> _Data for this exercise_

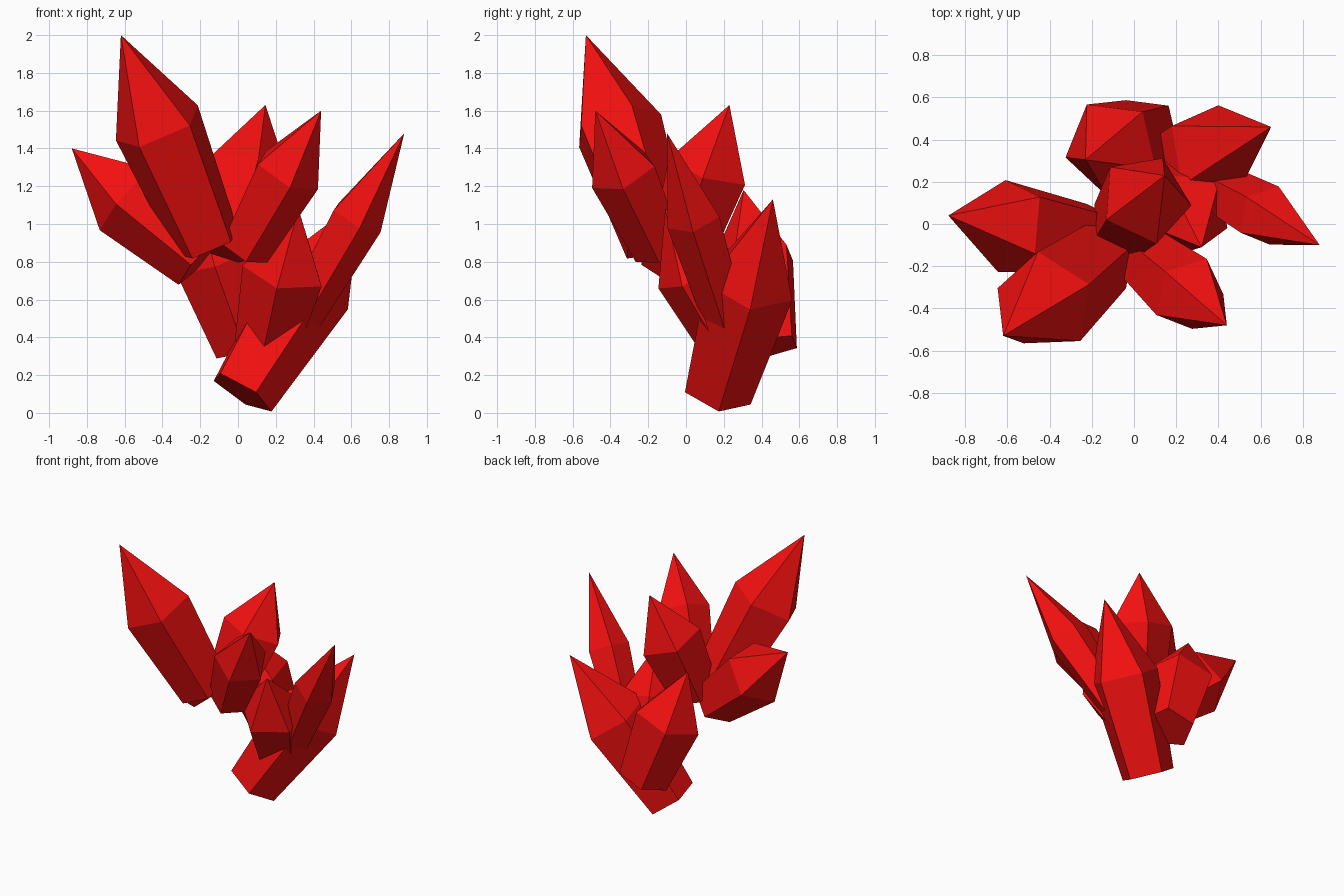
import bpy, bmesh, math
from mathutils import Vector

if "Cube" in bpy.data.objects:
    bpy.data.objects.remove(bpy.data.objects["Cube"])

red = bpy.data.materials.new("crystal_red")
red.diffuse_color = (0.9, 0.005, 0.005, 1)
red.use_nodes = True
red.node_tree.nodes["Principled BSDF"].inputs["Base Color"].default_value = red.diffuse_color


def crystal(name, base, tip, radius, corner, sides=5):
    """Tapered prism with a pointed tip; 'corner' is where one shoulder vertex lies."""
    base, tip, corner = Vector(base), Vector(tip), Vector(corner)
    axis = (tip - base).normalized()
    shoulder = base.lerp(tip, 0.56)
    u = corner - shoulder
    u = (u - axis * u.dot(axis)).normalized()
    v = axis.cross(u)
    bm = bmesh.new()

    def ring(centre, r):
        angles = [2 * math.pi * i / sides for i in range(sides)]
        return [bm.verts.new(centre + r * (math.cos(a) * u + math.sin(a) * v)) for a in angles]

    low, high = ring(base, radius * 0.76), ring(shoulder, radius)
    apex = bm.verts.new(tip)
    bm.faces.new(low[::-1])
    for i in range(sides):
        j = (i + 1) % sides
        bm.faces.new((low[i], low[j], high[j], high[i]))
        bm.faces.new((high[i], high[j], apex))
    mesh = bpy.data.meshes.new(name)
    bm.to_mesh(mesh)
    bm.free()
    mesh.materials.append(red)
    bpy.context.collection.objects.link(bpy.data.objects.new(name, mesh))


# Upper cluster
crystal("tall_crystal", (-.162, -.163, .90), (-.62, -.53, 2.0), .248, (-.22, -.29, 1.63))
crystal("left_crystal", (-.20, -.07, .81), (-.88, .04, 1.40), .23, (-.74, -.01, .97))
crystal("front_crystal", (.03, -.14, .865), (.44, -.48, 1.60), .188, (.28, -.50, 1.20))
crystal("centre_crystal", (-.06, -.02, .86), (.145, .23, 1.63), .225, (.14, .32, 1.21))
# Lower cluster
crystal("slender_right_crystal", (.30, .22, .46), (.88, -.10, 1.48), .15, (.77, .03, .98))
crystal("root_crystal", (.018, .166, .108), (.65, .46, 1.13), .248, (.58, .34, .55))
crystal("low_front_crystal", (.15, .27, .34), (.32, -.11, 1.08), .228, (.20, -.165, .64))
crystal("back_crystal", (.053, .43, .35), (-.23, .305, 1.18), .238, (-.21, .54, .81))
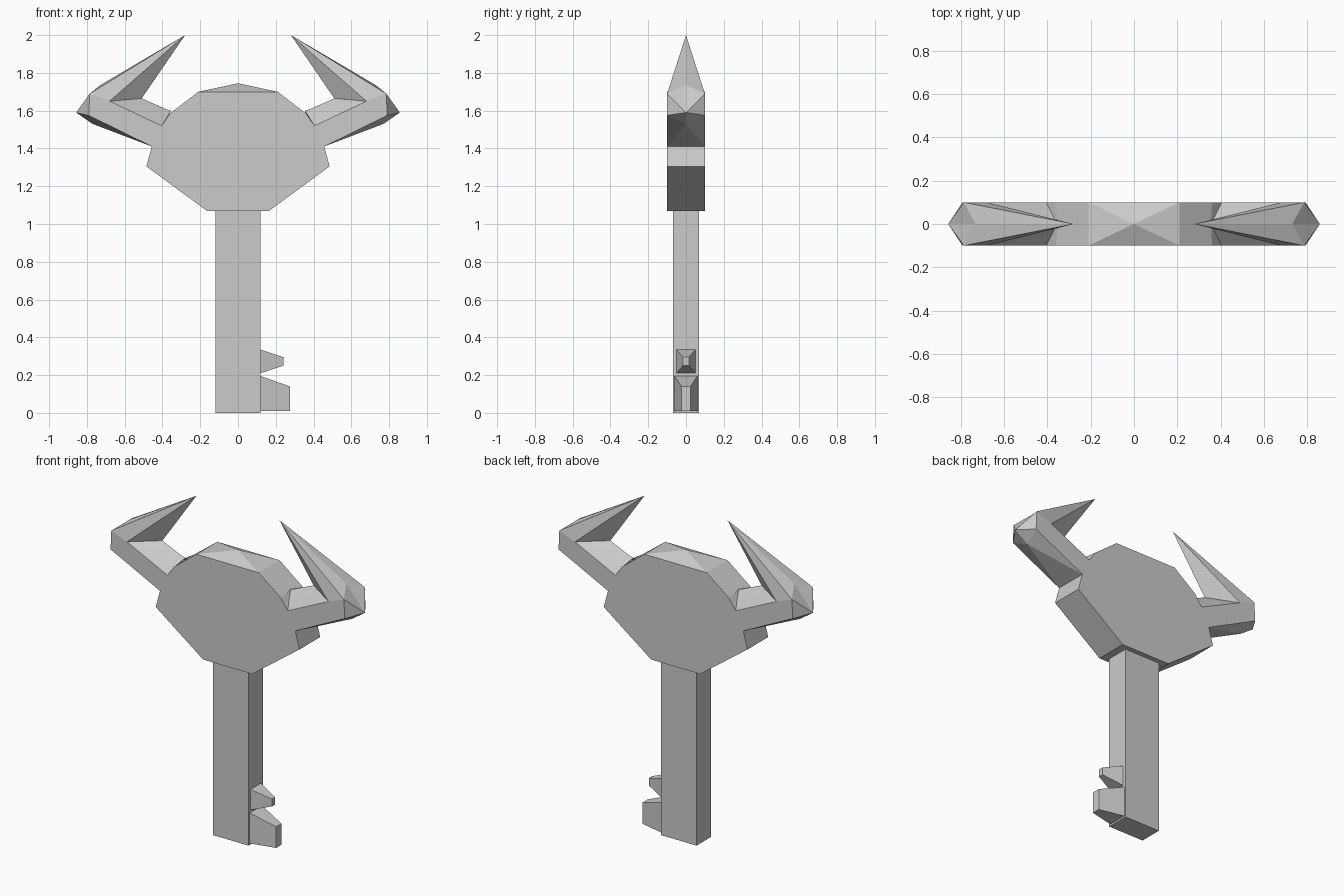
import bpy, bmesh

if "Cube" in bpy.data.objects:
    bpy.data.objects.remove(bpy.data.objects["Cube"])


def make_object(name, bm):
    mesh = bpy.data.meshes.new(name)
    bm.to_mesh(mesh)
    bm.free()
    obj = bpy.data.objects.new(name, mesh)
    bpy.context.collection.objects.link(obj)
    return obj


def frustum(name, x0, x1, y0, y1, za, zb):
    # Block along x: half widths y0/y1 and z ranges za/zb at each end
    bm = bmesh.new()
    ends = []
    for x, y, (lo, hi) in ((x0, y0, za), (x1, y1, zb)):
        ends.append([bm.verts.new(p) for p in
                     ((x, -y, lo), (x, y, lo), (x, y, hi), (x, -y, hi))])
    a, b = ends
    bm.faces.new(a)
    bm.faces.new(b)
    for i in range(4):
        j = (i + 1) % 4
        bm.faces.new((a[i], a[j], b[j], b[i]))
    bmesh.ops.recalc_face_normals(bm, faces=bm.faces)
    return make_object(name, bm)


# Shaft and the two bit teeth
frustum("shaft", -0.12, 0.12, 0.07, 0.07, (0, 1.075), (0, 1.075))
frustum("lower_tooth", 0.12, 0.275, 0.06, 0.025, (0.01, 0.195), (0.01, 0.14))
frustum("upper_tooth", 0.12, 0.24, 0.05, 0.015, (0.21, 0.335), (0.25, 0.295))

# Head plate: mirrored profile, extruded, with a low pyramid on top
half = [(0.165, 1.07), (0.485, 1.305), (0.455, 1.415),
        (0.405, 1.52), (0.36, 1.585), (0.21, 1.70)]
profile = half + [(-x, z) for x, z in reversed(half)]
bm = bmesh.new()
face = bm.faces.new([bm.verts.new((x, -0.1, z)) for x, z in profile])
ext = bmesh.ops.extrude_face_region(bm, geom=[face], use_keep_orig=True)
bmesh.ops.translate(bm, vec=(0, 0.2, 0),
                    verts=[v for v in ext["geom"] if isinstance(v, bmesh.types.BMVert)])
top = [f for f in bm.faces if all(v.co.z > 1.69 for v in f.verts)]
apex = bmesh.ops.poke(bm, faces=top)["verts"][0]
apex.co.z = 1.745
bmesh.ops.recalc_face_normals(bm, faces=bm.faces)
make_object("head", bm)

# Horns: strip of (outer ridge, outer edge, inner edge, inner ridge) stations
D = 0.1
inner = [(0.68, -D, 1.65), (0.51, 0, 1.665)]
tip = (0.28, 0, 2.0)
stations = [
    [(0.40, 0, 1.42), (0.40, -0.095, 1.42), (0.36, -0.098, 1.585), (0.355, 0, 1.60)],
    [(0.455, 0, 1.41), (0.455, -D, 1.41), (0.405, -D, 1.52), (0.385, 0, 1.61)],
    [(0.77, 0, 1.53), (0.79, -D, 1.575)] + inner,
    [(0.857, 0, 1.59), (0.79, -D, 1.575)] + inner,
    [(0.857, 0, 1.59), (0.785, -D, 1.69)] + inner,
    [(0.73, 0, 1.735), (0.785, -D, 1.69)] + inner,
    [tip] * 4,
]
bm = bmesh.new()
verts = {}
for p in sum(stations, []):
    if p not in verts:
        verts[p] = bm.verts.new(p)
for a, b in zip(stations, stations[1:]):
    for i in range(3):
        loop = list(dict.fromkeys((b[i], b[i + 1], a[i + 1], a[i])))
        if len(loop) > 2:
            bm.faces.new([verts[p] for p in loop])
# Front cheek of the bend, where the inner edge stays put
bmesh.ops.triangulate(bm, faces=bm.faces, quad_method='FIXED')
horns = make_object("horns", bm)
mirror = horns.modifiers.new("mirror", 'MIRROR')
mirror.use_axis = (True, True, False)
mirror.use_clip = True
mirror.merge_threshold = 0.001
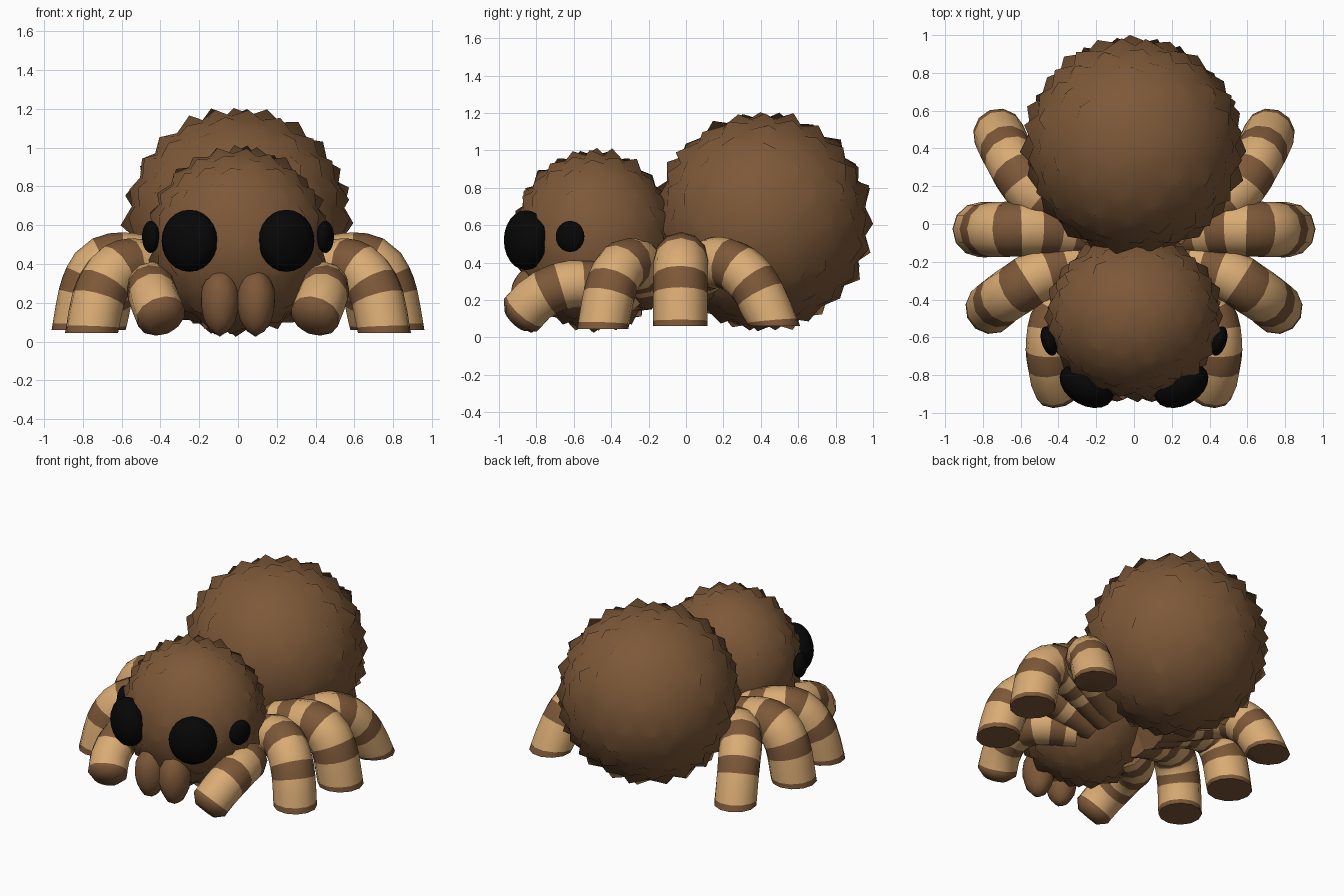
import bpy, bmesh, math, random
from mathutils import Vector, Matrix

random.seed(4)
if "Cube" in bpy.data.objects:
    bpy.data.objects.remove(bpy.data.objects["Cube"], do_unlink=True)


def material(name, rgb):
    mat = bpy.data.materials.new(name)
    mat.use_nodes = True
    mat.diffuse_color = (*rgb, 1)
    mat.node_tree.nodes["Principled BSDF"].inputs["Base Color"].default_value = (*rgb, 1)
    mat.node_tree.nodes["Principled BSDF"].inputs["Roughness"].default_value = 0.9
    return mat


BROWN = material("brown fur", (0.205, 0.098, 0.040))
TAN = material("tan stripe", (0.70, 0.41, 0.175))
BLACK = material("black eye", (0.002, 0.002, 0.002))


def finish(name, bm, mats, angle=50):
    mesh = bpy.data.meshes.new(name)
    bm.to_mesh(mesh)
    bm.free()
    obj = bpy.data.objects.new(name, mesh)
    bpy.context.collection.objects.link(obj)
    for mat in mats:
        mesh.materials.append(mat)
    bpy.ops.object.select_all(action="DESELECT")
    obj.select_set(True)
    bpy.context.view_layer.objects.active = obj
    bpy.ops.object.shade_smooth_by_angle(angle=math.radians(angle))
    return obj


def furry_ball(name, center, radii, level=3, valley=0.93, taper=0.0):
    """Ellipsoid of short fur points, shaded like the smooth ellipsoid beneath."""
    bm = bmesh.new()
    bmesh.ops.create_icosphere(bm, subdivisions=level, radius=1)
    # Edge midpoints lie inside the unit sphere and become the valleys
    bmesh.ops.subdivide_edges(bm, edges=bm.edges[:], cuts=1, use_grid_fill=True)
    longest = max(v.co.length for v in bm.verts)
    normals = []
    for v in bm.verts:
        d = v.co.normalized()
        normals.append(Vector([d[i] / radii[i] for i in range(3)]).normalized())
        if v.co.length > longest * 0.996:
            sway = Vector([random.uniform(-0.06, 0.06) for _ in range(3)])
            co = (d + sway).normalized() * random.uniform(0.99, 1.03)
        else:
            co = d * valley
        width = 1 + taper * co.z
        v.co = Vector(center) + Vector((co.x * radii[0] * width,
                                        co.y * radii[1] * width, co.z * radii[2]))
    obj = finish(name, bm, [BROWN], 180)
    obj.data.normals_split_custom_set_from_vertices(normals)


def eye(name, center, radii, turn):
    bm = bmesh.new()
    place = (Matrix.Translation(center) @ Matrix.Rotation(turn, 4, "Z")
             @ Matrix.Diagonal((*radii, 1)))
    bmesh.ops.create_uvsphere(bm, u_segments=20, v_segments=12, radius=1, matrix=place)
    finish(name, bm, [BLACK])


def smooth_path(points, steps=40):
    """Catmull-Rom curve through the points."""
    p = [2 * points[0] - points[1], *points, 2 * points[-1] - points[-2]]
    out = []
    for a, b, c, d in zip(p, p[1:], p[2:], p[3:]):
        for k in range(steps):
            t = k / steps
            out.append(0.5 * (2 * b + (c - a) * t + (2 * a - 5 * b + 4 * c - d) * t * t
                              + (3 * b - a - 3 * c + d) * t ** 3))
    return out + [points[-1]]


# Stripe borders, measured from the foot up the leg; colours alternate from brown
BORDERS = [0, 0.03, 0.18, 0.27, 0.375, 0.465, 0.56, 0.65, 0.72]


def leg(name, points, radius, flat_foot, side, sides=12):
    path = smooth_path([Vector((x * side, y, z)) for x, y, z in points])
    dist = [0]
    for a, b in zip(path, path[1:]):
        dist.append(dist[-1] + (b - a).length)
    borders = [s for s in BORDERS if s < dist[-1] - 0.02] + [dist[-1]]
    stops = [0]
    for a, b in zip(borders, borders[1:]):
        stops += [(a + b) / 2, b]
    across = (path[-1] - path[0]).cross(Vector((0, 0, 1)))
    bm = bmesh.new()
    rings = []
    for s in stops:
        i = min(range(len(path)), key=lambda n: abs(dist[n] - s))
        tangent = (path[min(i + 1, len(path) - 1)] - path[max(i - 1, 0)]).normalized()
        if flat_foot:
            tangent = tangent.lerp(Vector((0, 0, 1)), max(0, 1 - s / 0.15)).normalized()
        u = tangent.cross(across).normalized()
        w = tangent.cross(u)
        rings.append([bm.verts.new(path[i] + radius * (math.cos(a) * u + math.sin(a) * w))
                      for a in (math.tau * k / sides for k in range(sides))])
    for n, (lower, upper) in enumerate(zip(rings, rings[1:])):
        for k in range(sides):
            j = (k + 1) % sides
            face = bm.faces.new((lower[k], lower[j], upper[j], upper[k]))
            face.material_index = (n // 2) % 2
    bm.faces.new(rings[-1])
    # Brown sole, domed where the foot does not stand flat
    sole = rings[0]
    if not flat_foot:
        out = (path[0] - path[3]).normalized()
        sole = [bm.verts.new(path[0] + out * 0.05 + (v.co - path[0]) * 0.6)
                for v in rings[0]]
        for k in range(sides):
            j = (k + 1) % sides
            bm.faces.new((rings[0][k], rings[0][j], sole[j], sole[k]))
    bm.faces.new(sole)
    bmesh.ops.recalc_face_normals(bm, faces=bm.faces[:])
    finish(name, bm, [BROWN, TAN])


# Body
furry_ball("abdomen", (0, 0.41, 0.62), (0.59, 0.59, 0.59), valley=0.94)
furry_ball("head", (0, -0.49, 0.52), (0.475, 0.445, 0.49), valley=0.94)

# Leg paths from foot to hip
LEGS = {
    "front_leg": ([(0.395, -0.88, 0.125), (0.43, -0.79, 0.215), (0.445, -0.64, 0.28),
                   (0.40, -0.47, 0.28), (0.20, -0.32, 0.26)], 0.128, False),
    "second_leg": ([(0.755, -0.445, 0.045), (0.71, -0.405, 0.25), (0.62, -0.345, 0.375),
                    (0.47, -0.26, 0.385), (0.15, -0.20, 0.28)], 0.138, True),
    "third_leg": ([(0.815, -0.03, 0.06), (0.765, -0.03, 0.29), (0.675, -0.028, 0.405),
                   (0.48, -0.025, 0.40), (0.15, -0.05, 0.28)], 0.146, True),
    "back_leg": ([(0.715, 0.475, 0.06), (0.665, 0.365, 0.28), (0.595, 0.245, 0.385),
                  (0.47, 0.12, 0.39), (0.15, 0.02, 0.28)], 0.137, True),
}

for label, side in (("left", 1), ("right", -1)):
    for name, (points, radius, flat) in LEGS.items():
        leg(f"{label}_{name}", points, radius, flat, side)
    eye(f"{label}_large_eye", (side * 0.25, -0.855, 0.52), (0.155, 0.105, 0.16),
        side * math.radians(30))
    eye(f"{label}_small_eye", (side * 0.45, -0.62, 0.54), (0.08, 0.04, 0.083),
        side * math.radians(73))
    furry_ball(f"{label}_jaw", (side * 0.093, -0.83, 0.20), (0.10, 0.11, 0.17),
               2, 0.98, 0.1)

> _Required action_
Once you find the line with "angles = [2" above, print it and every line after it up to and including the line with "(-.74, -.01, .97))", exactly as written and nothing else.

> _Result of the exercise_
        angles = [2 * math.pi * i / sides for i in range(sides)]
        return [bm.verts.new(centre + r * (math.cos(a) * u + math.sin(a) * v)) for a in angles]

    low, high = ring(base, radius * 0.76), ring(shoulder, radius)
    apex = bm.verts.new(tip)
    bm.faces.new(low[::-1])
    for i in range(sides):
        j = (i + 1) % sides
        bm.faces.new((low[i], low[j], high[j], high[i]))
        bm.faces.new((high[i], high[j], apex))
    mesh = bpy.data.meshes.new(name)
    bm.to_mesh(mesh)
    bm.free()
    mesh.materials.append(red)
    bpy.context.collection.objects.link(bpy.data.objects.new(name, mesh))


# Upper cluster
crystal("tall_crystal", (-.162, -.163, .90), (-.62, -.53, 2.0), .248, (-.22, -.29, 1.63))
crystal("left_crystal", (-.20, -.07, .81), (-.88, .04, 1.40), .23, (-.74, -.01, .97))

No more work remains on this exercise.